The name Arcturos stems from a combination of the Ancient Greek arktos, meaning “bear.” and arcturus, meaning “Guardian of the Bear.”
It’s one of the most important features of the village, with spring being the perfect time to visit as the bears come out of hibernation.
A few kilometers away is the Wolf Sanctuary, where rescued wolves (from zoos and illegal pet possession) are hosted in a 17-acre oak forest. Harder to spot, a visit to the Wolf Sanctuary is definitely a must.
As of 2021 Arcturos also hosts lynx, rescued from a wildlife sanctuary in Andorra that had to close.
6. Ancient Delphi

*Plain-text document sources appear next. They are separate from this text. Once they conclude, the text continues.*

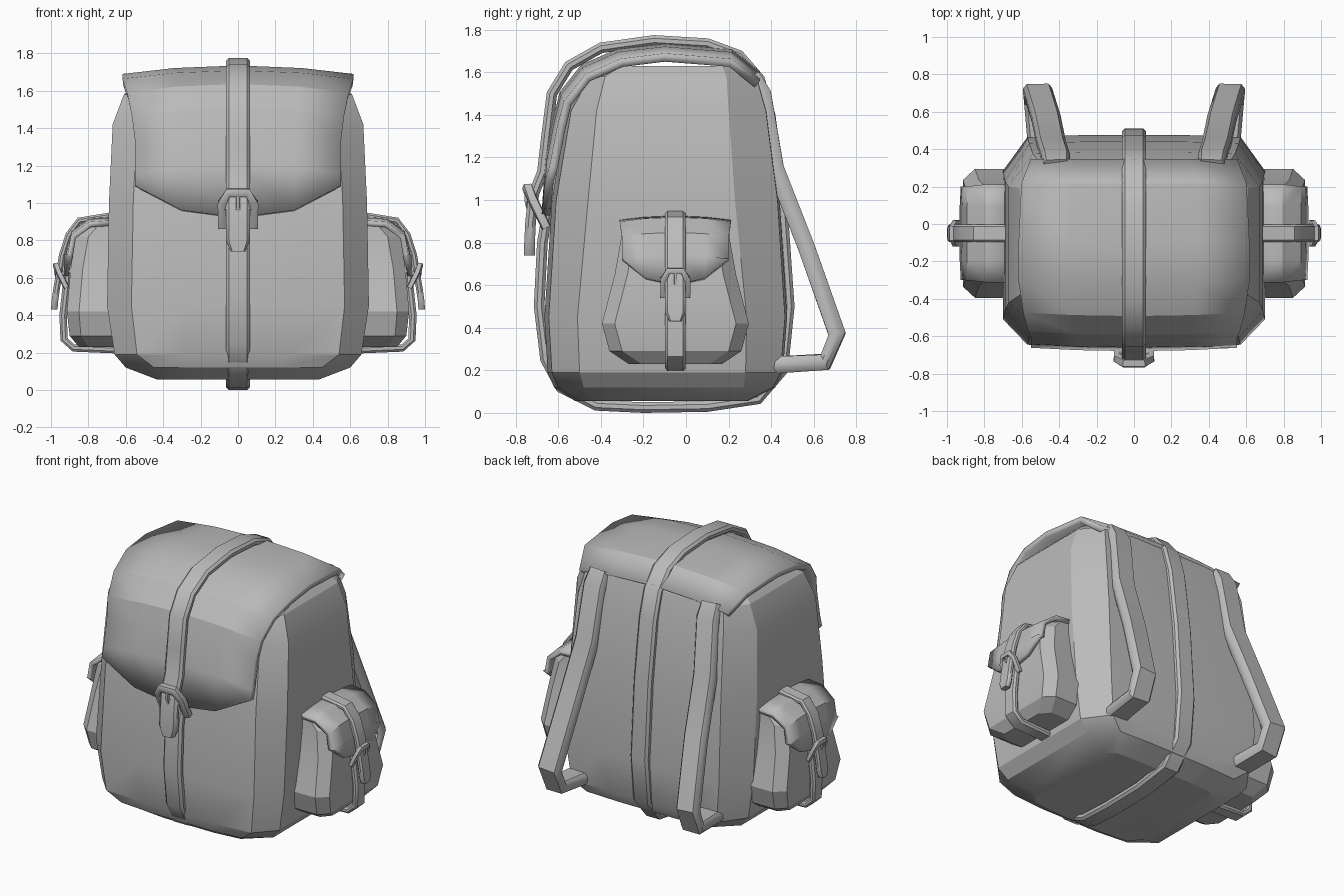
import bpy
import bmesh
from mathutils import Vector

cube = bpy.data.objects.get("Cube")
if cube:
    bpy.data.objects.remove(cube, do_unlink=True)

canvas = bpy.data.materials.new("grey canvas")
canvas.use_nodes = True
GREY = (0.5, 0.5, 0.5, 1)
canvas.diffuse_color = GREY
canvas.node_tree.nodes["Principled BSDF"].inputs["Base Color"].default_value = GREY


def finish(name, bm, angle=0.4):
    """Turn a bmesh into a shaded object."""
    bmesh.ops.recalc_face_normals(bm, faces=bm.faces)
    mesh = bpy.data.meshes.new(name)
    bm.to_mesh(mesh)
    bm.free()
    mesh.materials.append(canvas)
    obj = bpy.data.objects.new(name, mesh)
    bpy.context.collection.objects.link(obj)
    bpy.ops.object.select_all(action='DESELECT')
    obj.select_set(True)
    bpy.context.view_layer.objects.active = obj
    bpy.ops.object.shade_smooth_by_angle(angle=angle)
    return obj


def bridge(bm, rows, closed):
    """Quads between successive rows of points."""
    rows = [[bm.verts.new(p) for p in row] for row in rows]
    n = len(rows[0])
    for a, b in zip(rows, rows[1:]):
        for i in range(n if closed else n - 1):
            j = (i + 1) % n
            bm.faces.new((a[i], a[j], b[j], b[i]))
    return rows


def loft(name, rings, angle=0.4):
    bm = bmesh.new()
    rows = bridge(bm, rings, True)
    bm.faces.new(rows[0])
    bm.faces.new(rows[-1])
    return finish(name, bm, angle)


def strap(name, path, across, width, thick, tip=1.0):
    """Chamfered band swept along a path; tip scales the first end."""
    path = [Vector(p) for p in path]
    across = Vector(across)
    half = [(-.5, -.2), (-.38, -.5), (.38, -.5), (.5, -.2)]
    section = half + [(-u, -v) for u, v in half]
    rings = []
    for i, p in enumerate(path):
        tangent = path[min(i + 1, len(path) - 1)] - path[max(i - 1, 0)]
        normal = tangent.cross(across).normalized()
        side = normal.cross(tangent).normalized()
        w = width * (tip if i == 0 else 1)
        rings.append([p + side * u * w + normal * v * thick for u, v in section])
    return loft(name, rings, 0.7)


def flap(name, rows, drops, place, thick, sag):
    """Curved cover: rows of (out, height, half width), shaped lower edge."""
    columns = (-1, -.55, 0, .55, 1)
    grid = []
    for k, (out, z, w) in enumerate(rows):
        last = k == len(rows) - 1
        line = []
        for c in columns:
            edge = c * c
            lower = z + (drops[round(abs(c) * 2)] if last else -sag * edge)
            line.append(place(c * w, out - .4 * sag * edge * (k > 2), lower))
        grid.append(line)
    bm = bmesh.new()
    bridge(bm, grid, False)
    obj = finish(name, bm)
    solid = obj.modifiers.new("cloth thickness", 'SOLIDIFY')
    solid.thickness = thick
    solid.offset = 0
    return obj


def buckle(name, place, out, z, s):
    """Arched frame, crossbar and prong."""
    def at(u, d, h):
        return place(u * s, out + d * s, z + h * s)
    axis = Vector(at(0, 1, 0)) - Vector(at(0, 0, 0))
    upright = (0, 0, 1)
    arch = [(-.085, -.06, -.13), (-.085, .005, 0), (-.05, .03, .055),
            (.05, .03, .055), (.085, .005, 0), (.085, -.06, -.13)]
    strap(name + "_frame", [at(*p) for p in arch], axis, .045 * s, .045 * s)
    strap(name + "_crossbar", [at(-.085, -.01, -.02), at(0, .02, -.02), at(.085, -.01, -.02)],
          upright, .035 * s, .035 * s)
    strap(name + "_prong", [at(0, .03, .05), at(0, .035, 0), at(0, .02, -.06)],
          Vector(at(1, 0, 0)) - Vector(at(0, 0, 0)), .02 * s, .02 * s)


def front(u, out, z):
    return (u, -out, z)


# Main body: chamfered rings (height, panel half, side half, front, back, side ends)
body = [
    (.055, .37, .43, -.50, .28, -.42, .22),
    (.12, .45, .60, -.60, .41, -.48, .27),
    (.19, .54, .66, -.63, .445, -.50, .28),
    (.45, .57, .70, -.645, .465, -.51, .285),
    (1.0, .56, .69, -.61, .43, -.46, .23),
    (1.42, .54, .67, -.54, .375, -.42, .20),
    (1.58, .51, .61, -.45, .33, -.38, .19),
    (1.63, .46, .56, -.36, .27, -.31, .17),
]
rings = []
for z, fx, hx, yf, yb, sf, sb in body:
    right = [(fx / 2, yf - .02), (fx, yf), (hx, sf), (hx, sb), (fx, yb), (fx / 2, yb + .01)]
    loop = right + [(-x, y) for x, y in reversed(right)]
    rings.append([(x, y, z) for x, y in loop])
loft("main_body", rings)

# Lid that folds over the top and down the front
flap("main_flap",
     [(-.335, 1.59, .55), (-.21, 1.69, .60), (.10, 1.715, .615), (.32, 1.69, .615),
      (.48, 1.62, .59), (.575, 1.50, .565), (.605, 1.38, .55), (.64, 1.20, .55),
      (.66, .93, .55)],
     {0: -.01, 1: .03, 2: .16}, front, .04, .045)

# Belt around the whole pack, from its loose tip over the top and back to the front
belt = [(-.735, .74), (-.735, .80), (-.73, .9), (-.715, 1.03), (-.675, 1.13), (-.655, 1.3),
        (-.63, 1.5), (-.55, 1.63), (-.4, 1.715), (-.15, 1.75), (.1, 1.735),
        (.25, 1.68), (.345, 1.57), (.395, 1.4), (.45, 1.0), (.485, .5), (.455, .2),
        (.34, .065), (.1, .03), (-.2, .025), (-.42, .035), (-.59, .12),
        (-.66, .25), (-.69, .5), (-.675, .8), (-.64, 1.0)]
strap("main_belt", [(0, y, z) for y, z in belt], (1, 0, 0), .13, .05, .6)
buckle("main_buckle", front, .715, 1.0, 1)

for label, s in (("left", 1), ("right", -1)):
    def side(u, out, z, s=s):
        return (s * out, u - .05, z)

    # Side pocket: (height, half depth, shoulder, outer face)
    pocket = [(.23, .22, .80, .85), (.29, .31, .84, .90), (.42, .345, .85, .915),
              (.65, .285, .83, .895), (.82, .255, .80, .87), (.90, .25, .73, .78)]
    rings = []
    for z, h, shoulder, outer in pocket:
        edge = [(h, .6), (h, shoulder), (h - .06, outer)]
        outline = edge + [(-u, d) for u, d in reversed(edge)]
        rings.append([side(u, d, z) for u, d in outline])
    loft(label + "_pocket", rings)

    flap(label + "_pocket_flap",
         [(.64, .915, .26), (.79, .905, .26), (.88, .84, .25), (.905, .74, .25), (.92, .60, .25)],
         {0: 0, 1: .03, 2: .12}, side, .03, .02)

    # Pocket straps and buckle
    upper = [(.982, .43), (.98, .47), (.97, .54), (.955, .63), (.94, .72),
             (.905, .83), (.85, .905), (.66, .935)]
    lower = [(.91, .63), (.935, .4), (.93, .27), (.88, .225), (.64, .215)]
    strap(label + "_pocket_tongue", [side(0, d, z) for d, z in upper], (0, 1, 0), .095, .035, .6)
    strap(label + "_pocket_strap", [side(0, d, z) for d, z in lower], (0, 1, 0), .095, .04)
    buckle(label + "_pocket_buckle", side, .955, .63, .65)

    # Shoulder strap hanging off the back
    shoulder = [(.415, .31, 1.58), (.42, .36, 1.50), (.44, .42, 1.15), (.47, .565, .78),
                (.515, .71, .37), (.51, .655, .24), (.49, .42, .225)]
    strap(label + "_shoulder_strap", [(s * x, y, z) for x, y, z in shoulder],
          (1, 0, 0), .155, .08, .9)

The Oracle of Delphi is considered one of the most important archaeological sites in Greece. Held in very high esteem in Ancient Greece, pilgrims from across the Mediterranean would travel to Delphi to understand the prophecies of the ancient God Apollo, delivered by his high-priestess Pythia.
Scientists have also confirmed that Delphi is “the navel” — the absolute central point of the earth, and according to many who visit, this accounts for its special energy.
Whether you believe in said energy or not, the site itself is beautiful to visit in the spring, which is the perfect time to walk among its many ancient relics, including the Temple of Apollo, the Ancient Theatre, the ancient stadium used to host the games of those times, and the Sanctuary of Athena Pronea.
Nestled against the backdrop of Mount Parnassus and surrounded by pine trees and olive groves with views as far down to the seaside town of Galaxidi and only a 2 hour and 15-minute car or bus journey from Athens, Ancient Delphi is a must-visit.
7. The UNESCO Monasteries Of Meteora
Meteora is a must-visit for any visitor to Greece, whether you’re religious or not.
There are a total of six Byzantine monasteries still intact here, seemingly floating in the sky above ancient pinnacles formed thousands of years ago in the Pindus Mountain Range in the northwestern part of the Greek mainland.
Built in the 14th century to protect hermit monks from the Ottoman invaders, there were originally 26 monasteries, and of the six still remaining, five operate for monks while one is for nuns. Some areas are open to the public, and there are many relics and frescoes inside.
Many visit Meteora not just for its religious tourism, but also for the nature and hiking opportunities the place presents.
Fun fact: Fans of the James Bond film For Your Eyes Only may recognize the Holy Trinity Monastery, which was featured in the end scene.
8. Athens Itself
Spring is the perfect opportunity to spend time in the city. It’s not too hot, so you’ll enjoy ideal conditions for visiting the famous sites, climbing the Acropolis hill to the Parthenon, wandering the quaint “island” streets of Anafiotika, and seeing the changing of the guards outside Parliament. See my tips for 9 Fantastic Things To Do In Athens for additional inspiration.
Spring is also the perfect time of the year to experience the Athens Riviera, before it gets too busy, and take a dip in Lake Vouliagmeni.
Any time of the year is great to visit Greece, but spring’s my favorite.